I pursued this effort because names matter — they tell stories, impart lessons. So removing a racist name is a good thing. But let’s not conflate ending racist symbols — place names, flags — with the arduous task of rooting out deep and abiding institutional racism in our society today.

Earlier this year, King County advanced plans to build a new, $210 million youth jail. The upbeat designation, “Children and Family Justice Center,” doesn’t mask the reality that my daughters’ brown-skinned classmates have a fivefold greater chance of ending up behind those jail doors than do my own light-skinned daughters.

This summer we saw a presidential candidate vault to the top of the pack after he launched ignorance-driven attacks on Mexican immigrants in the country without proper documents. He pledged to deport 11 million. Some who support him beat a Latino in Boston, spat on immigrants in Washington, D.C., and shouted “white power!” at a rally in Alabama.

Driving home in Seattle’s Rainier Valley last week, I slowed to goggle the police lights and a car that had been pulled over. The driver was a black man. My children looked on. They’d seen this scene many times already in their young lives. I wondered: What conclusions are forming in their minds?

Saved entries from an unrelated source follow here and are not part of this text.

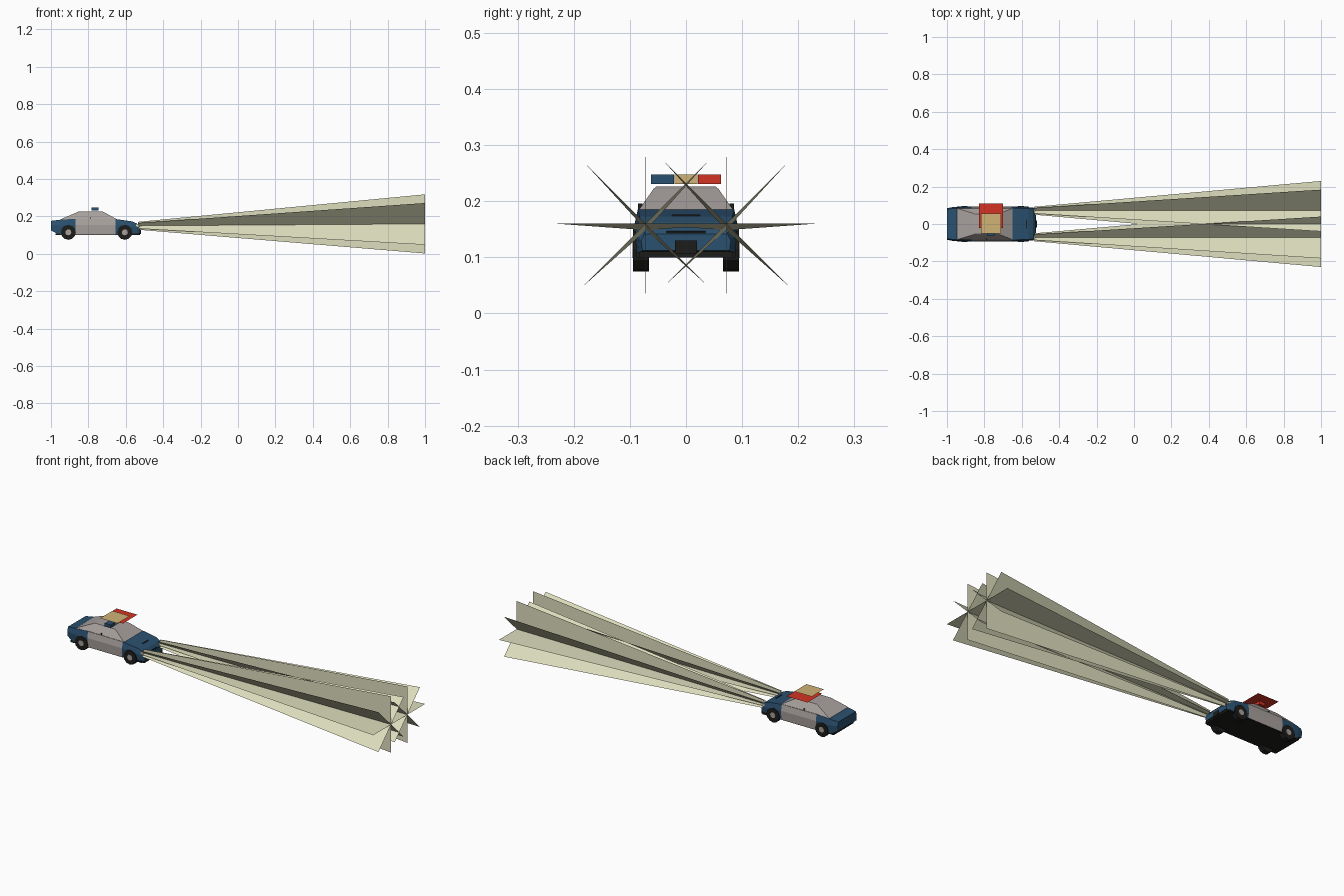
import bpy, bmesh, math
from mathutils import Matrix, Vector

cube = bpy.data.objects.get("Cube")
if cube:
    bpy.data.objects.remove(cube, do_unlink=True)


def material(name, rgb):
    linear = [((c / 255 + 0.055) / 1.055) ** 2.4 for c in rgb] + [1]
    m = bpy.data.materials.new(name)
    m.use_nodes = True
    m.diffuse_color = linear
    m.node_tree.nodes["Principled BSDF"].inputs["Base Color"].default_value = linear
    return m


blue = material("dark blue paint", (42, 80, 110))
grey = material("warm grey paint", (168, 161, 158))
black = material("black trim", (28, 28, 27))
red = material("red light", (212, 52, 36))
amber = material("amber light", (208, 178, 118))
pale = material("pale beam", (222, 222, 190))


def finish(name, bm, *mats, closed=True):
    if closed:
        bmesh.ops.recalc_face_normals(bm, faces=bm.faces)
    mesh = bpy.data.meshes.new(name)
    bm.to_mesh(mesh)
    bm.free()
    for m in mats:
        mesh.materials.append(m)
    ob = bpy.data.objects.new(name, mesh)
    bpy.context.collection.objects.link(ob)
    return ob


def box(name, centre, size, mat):
    bm = bmesh.new()
    bmesh.ops.create_cube(bm, size=1, matrix=Matrix.Translation(centre) @ Matrix.Diagonal((*size, 1)))
    return finish(name, bm, mat)


def quad(name, points, mat):
    bm = bmesh.new()
    bm.faces.new([bm.verts.new(p) for p in points])
    return finish(name, bm, mat, closed=False)


def loft(rings):
    bm = bmesh.new()
    loops = [[bm.verts.new(p) for p in ring] for ring in rings]
    for a, b in zip(loops, loops[1:]):
        for i in range(len(a)):
            j = (i + 1) % len(a)
            bm.faces.new((a[i], a[j], b[j], b[i]))
    bm.faces.new(loops[0])
    bm.faces.new(loops[-1][::-1])
    return bm


# Lower body: stations of x, half width, bottom, top
stations = [(-1.0, .084, .125, .176), (-.97, .09, .11, .18), (-.945, .092, .103, .183),
            (-.87, .093, .103, .187), (-.655, .093, .103, .186), (-.565, .09, .103, .173),
            (-.54, .086, .105, .162), (-.523, .08, .112, .142)]
rings = []
for x, w, lo, hi in stations:
    mid = lo + (hi - lo) * 0.6
    half = [(w * .97, lo), (w, mid), (w * .92, hi)]
    rings.append([(x, y, z) for y, z in half] + [(x, -y, z) for y, z in reversed(half)])
bm = loft(rings)
bmesh.ops.recalc_face_normals(bm, faces=bm.faces)
for f in bm.faces:
    if f.normal.z < -0.8:
        f.material_index = 2
    elif -.87 < f.calc_center_median().x < -.655:
        f.material_index = 1
finish("body", bm, blue, grey, black)

# Cabin tapering up to the roof
levels = [(-.95, -.642, .084, .178), (-.945, -.65, .083, .186),
          (-.862, -.715, .058, .222), (-.852, -.725, .053, .226)]
finish("cabin", loft([[(a, -w, z), (b, -w, z), (b, w, z), (a, w, z)] for a, b, w, z in levels]), grey)

# Chassis, grille and front vents
box("chassis", (-.757, 0, .105), (.44, .176, .01), black)
box("front_bumper", (-.54, 0, .105), (.03, .165, .011), black)
box("grille", (-.53, 0, .118), (.022, .04, .024), black)
box("grille_slot", (-.531, 0, .145), (.014, .07, .004), black)
box("hood_vent", (-.575, 0, .1745), (.006, .05, .004), black)

for side, label in ((1, "left"), (-1, "right")):
    # Door pillar and headlight
    box(label + "_door_handle", (-.79, side * .0815, .189), (.004, .008, .014), black)
    box(label + "_headlight", (-.537, side * .072, .15), (.016, .024, .014), pale)

    # Wheels with hubs
    for x, end in ((-.907, "rear"), (-.605, "front")):
        for part, r, y, depth, mat in (("wheel", .04, .08, .029, black), ("hub", .016, .0935, .004, grey)):
            bm = bmesh.new()
            place = Matrix.Translation((x, side * y, .115)) @ Matrix.Rotation(math.pi / 2, 4, "X")
            bmesh.ops.create_cone(bm, cap_ends=True, segments=12, radius1=r, radius2=r, depth=depth, matrix=place)
            finish(f"{end}_{label}_{part}", bm, mat)

    # Crossed sheets fanning out of each headlight
    near, far = Vector((-.535, side * .071, .15)), Vector((1, side * .072, .16))
    for k in range(4):
        a = k * math.pi / 4
        d = Vector((0, math.cos(a), math.sin(a)))
        quad(f"{label}_beam_sheet", (near - d * .021, far - d * .158, far + d * .158, near + d * .021), pale)

# Roof light bar with flat glow plates above the lamps
for name, y, mat in (("blue", -.042, blue), ("amber", 0, amber), ("red", .042, red)):
    box(name + "_lamp", (-.765, y, .239), (.036, .041, .017), mat)
for name, y, z, h, mat in (("red", .044, .252, .065, red), ("amber", .002, .262, .054, amber)):
    quad(name + "_glow", [(-.765 + i * h, y + j * h, z) for i, j in ((-1, -1), (1, -1), (1, 1), (-1, 1))], mat)
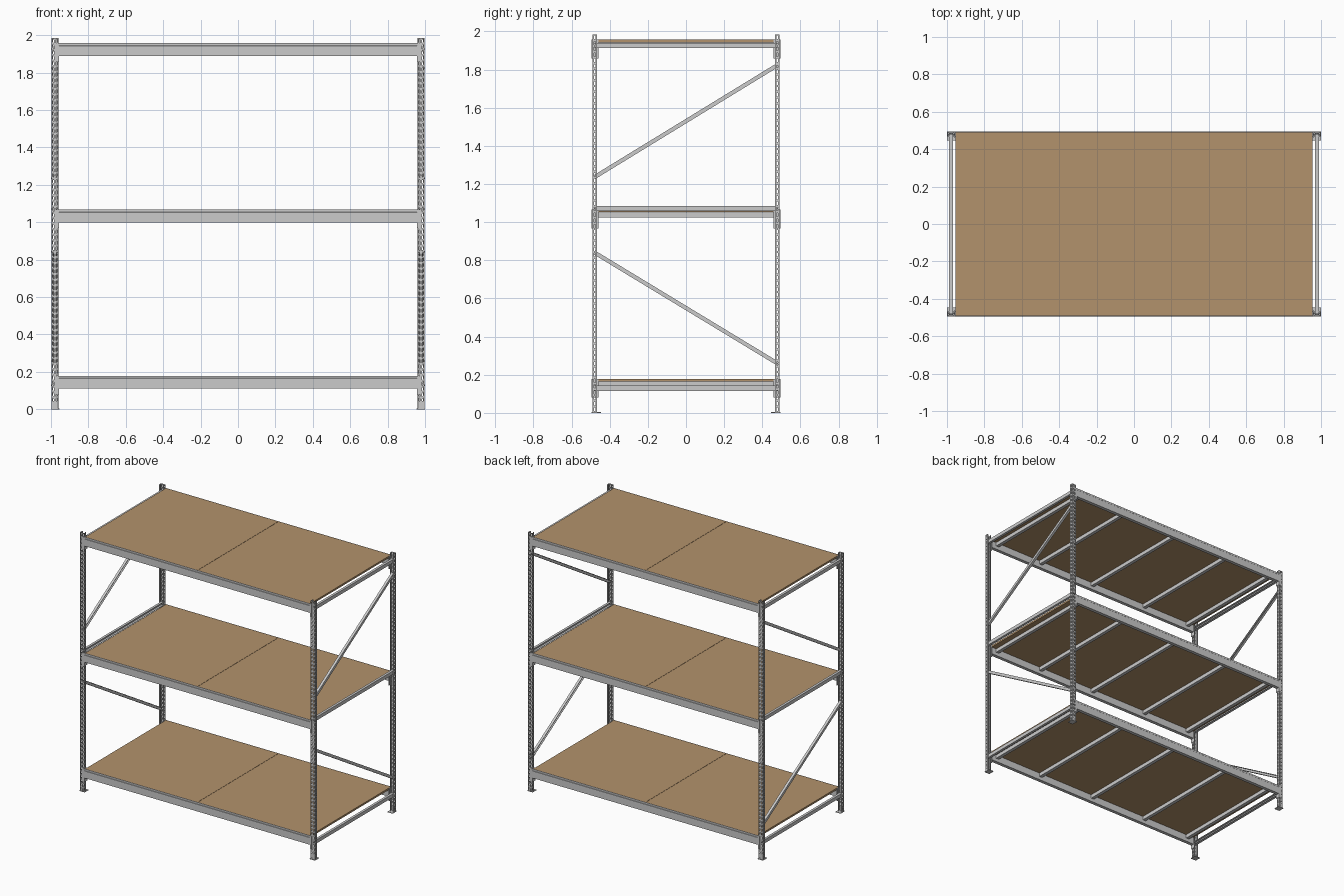
import bpy, bmesh
from mathutils import Vector

if "Cube" in bpy.data.objects:
    bpy.data.objects.remove(bpy.data.objects["Cube"])

SHELVES = {"bottom": 0.11, "middle": 0.998, "top": 1.889}   # beam undersides
SIDES = (-1, 1)
POST_X, POST_Y = 0.979, 0.4905

deck_mat = bpy.data.materials.new("chipboard")
deck_mat.diffuse_color = (0.45, 0.29, 0.15, 1)
deck_mat.use_nodes = True
deck_mat.node_tree.nodes["Principled BSDF"].inputs["Base Color"].default_value = deck_mat.diffuse_color


def finish(name, bm, mat=None):
    bmesh.ops.recalc_face_normals(bm, faces=bm.faces)
    me = bpy.data.meshes.new(name)
    bm.to_mesh(me)
    bm.free()
    ob = bpy.data.objects.new(name, me)
    bpy.context.collection.objects.link(ob)
    if mat:
        me.materials.append(mat)
    return ob


def prism(name, pts, a, b, u, v, mat=None):
    """Extrude a 2D outline (along axes u, v) from point a to point b."""
    bm = bmesh.new()
    a, b, u, v = map(Vector, (a, b, u, v))
    ra, rb = [[bm.verts.new(o + u * p + v * q) for p, q in pts] for o in (a, b)]
    n = len(pts)
    for i in range(n):
        j = (i + 1) % n
        bm.faces.new((ra[i], ra[j], rb[j], rb[i]))
    bm.faces.new(ra)
    bm.faces.new(rb)
    return finish(name, bm, mat)


def box(name, x0, x1, y0, y1, z0, z1, mat=None):
    return prism(name, [(x0, y0), (x1, y0), (x1, y1), (x0, y1)],
                 (0, 0, z0), (0, 0, z1), (1, 0, 0), (0, 1, 0), mat)


def channel(w, h, t):
    """C outline: web at p = w, open towards p = 0, height h centred on q."""
    k = h / 2
    return [(0, -k), (w, -k), (w, k), (0, k), (0, k - t),
            (w - t, k - t), (w - t, t - k), (0, t - k)]


# Perforated upright: folded sheet with slanted front slots and side holes
def upright(name, sx, sy):
    half = [(-.009, .022, 0), (-.017, .022, 0), (-.017, .015, 0), (-.017, .008, 0),
            (-.017, 0, 0), (-.012, 0, .004), (-.005, 0, -.004)]
    prof = half + [(-x, y, d) for x, y, d in reversed(half)]
    pitch, count, base = 0.03, 66, 0.004
    levels = [base]
    for i in range(count):
        levels += [base + i * pitch + .006, base + i * pitch + .024]
    levels.append(base + count * pitch)
    bm = bmesh.new()
    rows = []
    for i, z in enumerate(levels):
        s = 0 if i in (0, len(levels) - 1) else 1
        rows.append([bm.verts.new((sx * (POST_X + x), sy * (POST_Y - y), z + s * d))
                     for x, y, d in prof])
    for r in range(len(rows) - 1):
        for c in range(len(prof) - 1):
            if r % 2 and c in (2, 5, 7, 10):
                continue
            bm.faces.new((rows[r][c], rows[r][c + 1], rows[r + 1][c + 1], rows[r + 1][c]))
    ob = finish(name, bm)
    mod = ob.modifiers.new("sheet", 'SOLIDIFY')
    mod.thickness, mod.offset = 0.002, 0


for sx in SIDES:
    end = "right" if sx > 0 else "left"
    for sy in SIDES:
        tag = f"{'back' if sy > 0 else 'front'}_{end}"
        upright(f"upright_{tag}", sx, sy)
        # Foot plate with an upright tab behind the post
        box(f"foot_plate_{tag}", sx * .955, sx, sy * .447, sy * .495, 0, .004)
        box(f"foot_tab_{tag}", sx * .966, sx * .992, sy * .485, sy * .488, .004, .045)
        # L-shaped beam connectors
        for lvl, b in SHELVES.items():
            ell = [(.957, .46), (.960, .46), (.960, .4915), (.972, .4915),
                   (.972, .4945), (.957, .4945)]
            prism(f"beam_connector_{lvl}_{tag}", ell, (0, 0, b - .03), (0, 0, b + .069),
                  (sx, 0, 0), (0, sy, 0))

    # End frame: horizontal rails and diagonal braces
    bars = {"rail_bottom": ((-.482, .129), (.482, .129)),
            "rail_middle": ((-.482, 1.071), (.482, 1.071)),
            "rail_top": ((-.482, 1.926), (.482, 1.926)),
            "lower_diagonal": ((-.482, .842), (.482, .258)),
            "upper_diagonal": ((-.482, 1.235), (.482, 1.825))}
    for part, (p, q) in bars.items():
        a, b = Vector((sx * .969, *p)), Vector((sx * .969, *q))
        d = (b - a).normalized()
        h = .027 if "rail" in part else .021
        prism(f"{part}_{end}", channel(.019, h, .003), a, b,
              (sx, 0, 0), (0, -d.z, d.y))
        # Bolts through the upright flanges
        for y, z in (p, q):
            bm = bmesh.new()
            bmesh.ops.create_cone(bm, cap_ends=True, segments=6, radius1=.004,
                                  radius2=.004, depth=.04)
            bolt = finish(f"bolt_{part}_{end}", bm)
            bolt.rotation_euler = (0, 1.5708, 0)
            bolt.location = (sx * POST_X, y * .4785 / .482, z)

for lvl, b in SHELVES.items():
    # Stepped front and back beams
    step = [(.494, 0), (.494, .054), (.4925, .056), (.4925, .069), (.4895, .069),
            (.4895, .054), (.468, .054), (.468, 0)]
    for sy in SIDES:
        prism(f"beam_{lvl}_{'back' if sy > 0 else 'front'}", step,
              (-.957, 0, b), (.957, 0, b), (0, sy, 0), (0, 0, 1))
    # Deck: two panels meeting at the centre
    for sx in SIDES:
        box(f"deck_panel_{lvl}_{'right' if sx > 0 else 'left'}", sx * .001, sx * .955,
            -.489, .489, b + .0545, b + .0685, deck_mat)
    # Cross bars supporting the deck
    for i, x in enumerate((-.9, -.49, 0, .49, .9)):
        box(f"cross_bar_{lvl}_{i + 1}", x - .013, x + .013, -.468, .468, b + .026, b + .054)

An investigation by ProPublica, an independent, nonprofit newsroom, found that young black men in our country are 21 times more likely than their white counterparts to be shot dead by police.

These are just a few of the harsh reminders of how far we have yet to go before meeting our nation’s loftiest aspiration for equal rights under the law.

I’m glad today that we can celebrate the Howard Lake name. It represents an ever-so-slight bending of the arc of the moral universe toward justice. But beyond the symbolism of the name change, I hope it helps, even in a minuscule way, to pry open the more difficult and urgent conversations about race and bias in our everyday lives.